There are three floors of goodness. The ground level houses the bakery, the cheese shop, the wine shop, and the deli, salad bar and hot food bar you're used to at Whole Foods. I sniffed around the main floor, grateful the stinky cheese shop was nearly contained behind a glass wall, and then headed downstairs, where the promised produce was located, along with all the provisions you'd normally find in Whole Foods.
There was far more produce here, in quantity and variety, than the recently refurbished Waitrose where I normally shop. It was far more attractive, and better lit, than at Super Tesco. There were more heirloom tomatoes than at Borough Market, and to my shock, it was all competitively priced. 15p for a lemon? Bottled water under a pound? £1.99 for two punnets of raspberries? At this rate, I'd leave with cash in my pocket, not to mention my paycheck.
There was a selection of bulk foods, though sadly, not as many as you'd find at a U.S. store. Most of the dry goods were British or European products, though I noticed they carried the Amy's line of frozen foods and soups, and several Mexican (and New Mexican) food items I hadn't been able to find here. There were some surprising inconsistencies: only one brand of tahini? Prices on items that the supermarkets carry, like Seeds of Change organic soups, were generally about 10% more than at the suburban shops I frequent. But that's true of anything you buy in London, where rents are twice what they are in Slough.
I found items I'd never seen before: Soyatoo whipped "cream" in a canister, and the Sheese non-dairy cheese everyone is talking about. I didn't see any seitan, though there were several meat alternatives, unfortunately of the already-flavoured variety, which seem to be more popular here. I prefer using the raw product to make my own dishes.
At first I didn't see any tempeh either, but when I saw a Team Member restocking the yoghurt, I asked. She got a strange look on her face, and motioned me over to her trolley. There were two boxes of tempeh inside, but there was a problem, she confided to me: they didn't contain a UP barcode, thus couldn't be scanned at the checkout. Also, she had no idea where to shelve them, so she was planning to ask for guidance from her Team Captain. I told her I'd usually found them in the soy foods section, near the tofu, but there was no room among the tofu-stuffed shelves. I took two blocks, despite her warning that I might have trouble at the checkout. Who better to establish the price of tempeh than me, I figured?
And that's exactly what I did: at the till, the clerk had no idea what it was, or how much it costs. "How much do you think it should cost?" he asked me. I gave a good guess, based on my memory of prices in the States. "£1.49," I said, effectively doubling the U.S. dollar price. He seemed to think that was fair, and so did I.
If this is an example of John Mackay's libertarian trade policy, then fine by me.
Upstairs is the café, where you can buy recycled sneakers, organic cotton goods, and food and drinks. There's a drinks bar, a sushi bar, and a fake "pub", plus a cafeteria area and a separate line for waffles and crepes. I tried a vegan meal at the cafeteria, and it was delicious. I'm already planning to meet my husband for lunch here one day, when he can help me carry my shopping to the train station.

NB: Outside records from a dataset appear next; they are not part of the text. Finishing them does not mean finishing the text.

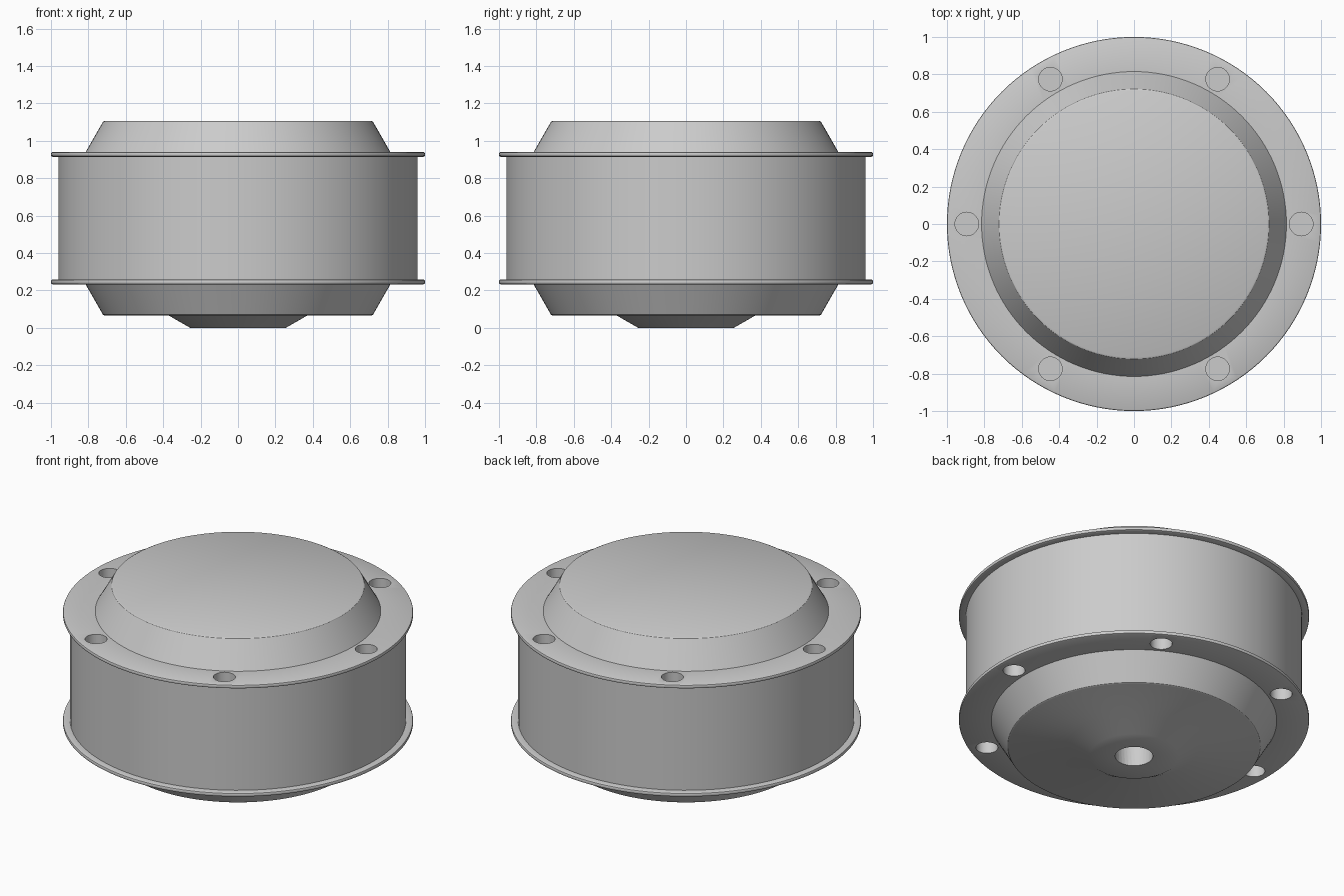
import bpy, bmesh, math
from mathutils import Matrix

if "Cube" in bpy.data.objects:
    bpy.data.objects.remove(bpy.data.objects["Cube"])

SEG = 128
MID = 0.5865  # mirror height of the two flanged covers


def lathe(name, profile):
    """Revolve an (r, z) profile that starts and ends on the axis."""
    bm = bmesh.new()
    verts = [bm.verts.new((r, 0, z)) for r, z in profile]
    edges = [bm.edges.new(p) for p in zip(verts, verts[1:])]
    bmesh.ops.spin(bm, geom=verts + edges, cent=(0, 0, 0), axis=(0, 0, 1),
                   angle=2 * math.pi, steps=SEG, use_duplicate=False)
    bmesh.ops.remove_doubles(bm, verts=bm.verts, dist=1e-5)
    bmesh.ops.recalc_face_normals(bm, faces=bm.faces)
    mesh = bpy.data.meshes.new(name)
    bm.to_mesh(mesh)
    bm.free()
    obj = bpy.data.objects.new(name, mesh)
    bpy.context.collection.objects.link(obj)
    return obj


# Upper half: drum wall, rounded flange, sloped cover
upper = [(0.96, 0.915), (0.992, 0.915), (0.998, 0.918), (1.0, 0.923),
         (1.0, 0.932), (0.998, 0.937), (0.992, 0.94), (0.815, 0.94),
         (0.722, 1.102), (0.712, 1.107)]
# Lower half mirrors it, with the shaft boss below
lower = [(r, 2 * MID - z) for r, z in reversed(upper)]
boss = [(0, 0), (0.255, 0), (0.37, 0.066)]
housing = lathe("motor_housing", boss + lower + upper + [(0, 1.107)])

# Blind bolt holes in both flanges and the shaft hole in the boss
bm = bmesh.new()


def hole(x, y, z, radius, depth):
    bmesh.ops.create_cone(bm, cap_ends=True, segments=32, radius1=radius,
                          radius2=radius, depth=2 * depth,
                          matrix=Matrix.Translation((x, y, z)))


for i in range(6):
    a = math.radians(60 * i)
    for z in (0.94, 0.233):
        hole(0.894 * math.cos(a), 0.894 * math.sin(a), z, 0.063, 0.2)
hole(0, 0, 0, 0.108, 0.2)
mesh = bpy.data.meshes.new("hole_cutters")
bm.to_mesh(mesh)
bm.free()
cutter = bpy.data.objects.new("hole_cutters", mesh)
bpy.context.collection.objects.link(cutter)

mod = housing.modifiers.new("holes", 'BOOLEAN')
mod.operation = 'DIFFERENCE'
mod.solver = 'EXACT'
mod.object = cutter
bpy.context.view_layer.objects.active = housing
housing.select_set(True)
bpy.ops.object.modifier_apply(modifier=mod.name)
bpy.data.objects.remove(cutter)
bpy.ops.object.shade_smooth_by_angle(angle=math.radians(30))
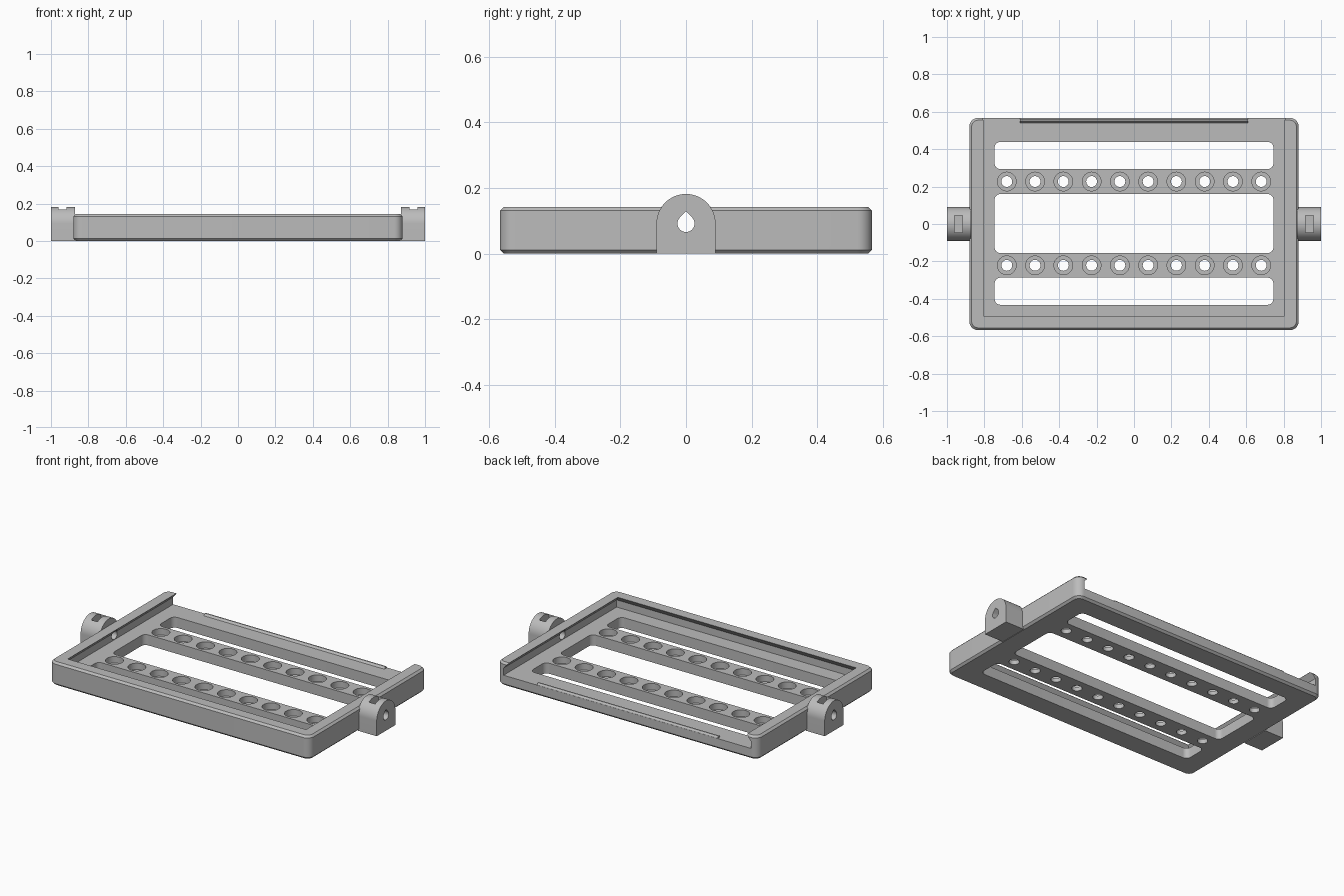
import bpy, bmesh
from math import sin, cos, pi, radians

if "Cube" in bpy.data.objects:
    bpy.data.objects.remove(bpy.data.objects["Cube"])

grey = bpy.data.materials.new("plain_grey")
grey.use_nodes = True
colour = (0.5, 0.5, 0.5, 1)
grey.diffuse_color = colour
grey.node_tree.nodes["Principled BSDF"].inputs["Base Color"].default_value = colour

FLOOR, TOP = 0.064, 0.143
BACK = 0.567
LUG_Z = 0.092


def arc(cx, cy, r, start, end, n):
    steps = [radians(start + (end - start) * i / n) for i in range(n + 1)]
    return [(cx + r * cos(a), cy + r * sin(a)) for a in steps]


def circle(cx, cy, r, n=32):
    return arc(cx, cy, r, 0, 360, n)[:-1]


def rounded(x0, x1, y0, y1, r, n=8):
    return (arc(x1 - r, y1 - r, r, 0, 90, n) + arc(x0 + r, y1 - r, r, 90, 180, n)
            + arc(x0 + r, y0 + r, r, 180, 270, n) + arc(x1 - r, y0 + r, r, 270, 360, n))


def box(x0, x1, y0, y1):
    return [(x0, y0), (x1, y0), (x1, y1), (x0, y1)]


def loft(bm, sections, axis="z"):
    """Solid through outlines given as (outline, position along axis)."""
    rings = []
    for outline, h in sections:
        pts = [(a, b, h) if axis == "z" else (h, a, b) for a, b in outline]
        rings.append([bm.verts.new(p) for p in pts])
    n = len(rings[0])
    for low, high in zip(rings, rings[1:]):
        for i in range(n):
            j = (i + 1) % n
            bm.faces.new((low[i], low[j], high[j], high[i]))
    bm.faces.new(rings[0][::-1])
    bm.faces.new(rings[-1])


def make(name, solids):
    """One object from a list of (sections, axis) solids."""
    bm = bmesh.new()
    for sections, axis in solids:
        loft(bm, sections, axis)
    bmesh.ops.recalc_face_normals(bm, faces=bm.faces)
    mesh = bpy.data.meshes.new(name)
    bm.to_mesh(mesh)
    bm.free()
    mesh.materials.append(grey)
    ob = bpy.data.objects.new(name, mesh)
    bpy.context.collection.objects.link(ob)
    return ob


def activate(ob):
    bpy.ops.object.select_all(action="DESELECT")
    ob.select_set(True)
    bpy.context.view_layer.objects.active = ob


def cut(ob, solids):
    cutter = make("cutter", solids)
    cutter.hide_render = True
    mod = ob.modifiers.new("cut", "BOOLEAN")
    mod.operation, mod.solver, mod.object = "DIFFERENCE", "EXACT", cutter
    activate(ob)
    bpy.ops.object.modifier_apply(modifier=mod.name)
    bpy.data.objects.remove(cutter)


def smooth(ob):
    activate(ob)
    bpy.ops.object.shade_smooth_by_angle(angle=radians(30))


# Tray block with rounded corners and bevelled top and bottom edges
def tray_outline(inset):
    return rounded(-0.88 + inset, 0.88 - inset, -BACK + inset, BACK - inset, 0.045 - inset)


bevel = 0.012
tray = make("tray", [([(tray_outline(bevel), 0), (tray_outline(0), bevel),
                       (tray_outline(0), TOP - bevel), (tray_outline(bevel), TOP)], "z")])

# Undercut recess, open at the back
def recess(grow):
    return box(-0.805 - grow, 0.805 + grow, -0.493 - grow, 0.7)


cut(tray, [([(recess(0.03), FLOOR), (recess(0.03), 0.108), (recess(0), TOP - 0.001),
             (recess(0), 0.3)], "z")])

# Three long windows through the floor
windows = [(-0.432, -0.287), (-0.155, 0.16), (0.294, 0.439)]
cut(tray, [([(rounded(-0.745, 0.745, a, b, 0.03), h) for h in (-0.1, 0.1)], "z")
           for a, b in windows])

# Counterbored holes along both crossbars
holes = []
for y in (-0.221, 0.227):
    for i in range(10):
        x = -0.68 + i * 1.36 / 9
        holes.append(([(circle(x, y, r), h) for r, h in
                       ((0.029, -0.1), (0.029, 0.025), (0.05, 0.025), (0.05, 0.1))], "z"))
cut(tray, holes)

# Teardrop pivot hole through both side walls
teardrop = arc(0, LUG_Z, 0.026, 135, 405, 24) + [(0, LUG_Z + 0.037)]
pivot = [([(teardrop, -1.2), (teardrop, 1.2)], "x")]
cut(tray, pivot)
smooth(tray)

# Arched lugs with a pivot hole and a nut slot
arch = [(-0.09, 0), (0.09, 0)] + arc(0, LUG_Z, 0.09, 0, 180, 32)
for side, name in ((1, "left_lug"), (-1, "right_lug")):
    lug = make(name, [([(arch, side * 0.872), (arch, side)], "x")])
    cut(lug, pivot)
    x0, x1 = sorted((side * 0.917, side * 0.959))
    cut(lug, [([(box(x0, x1, -0.046, 0.046), h) for h in (0.045, 0.3)], "z")])
    smooth(lug)

# Low catch ridge along the open back edge
ridge = [(0.541, FLOOR - 0.004), (0.567, FLOOR - 0.004), (0.565, FLOOR + 0.004),
         (0.558, FLOOR + 0.012), (0.551, FLOOR + 0.012), (0.541, FLOOR)]
make("catch_ridge", [([(ridge, -0.61), (ridge, 0.61)], "x")])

That's really the only drawback with the London Whole Foods. I can only buy as much as I can carry, since parking is very limited on K. High Street. The other drawback is the crowds, at least on the rainy Saturday I visited. (Though some were just gawking: I noticed one bemused older couple leaving the store empty handed, the woman shaking her head. "That's quite a store," she said, with obvious disappointment.)
I suspect the grumbling I've read in the papers here is simply sour organic grapes: Face it, Americans do health food much better than the British, despite all the overweight American jokes Brits are so fond of. Paradoxically, Americans are also obsessed with health. The average American health nut can go one-on-one with the average hooked-on-organics Brit and come out the winner every time.
So score one big one for the home team. Whole Foods in Kensington is, indeed, quite a store.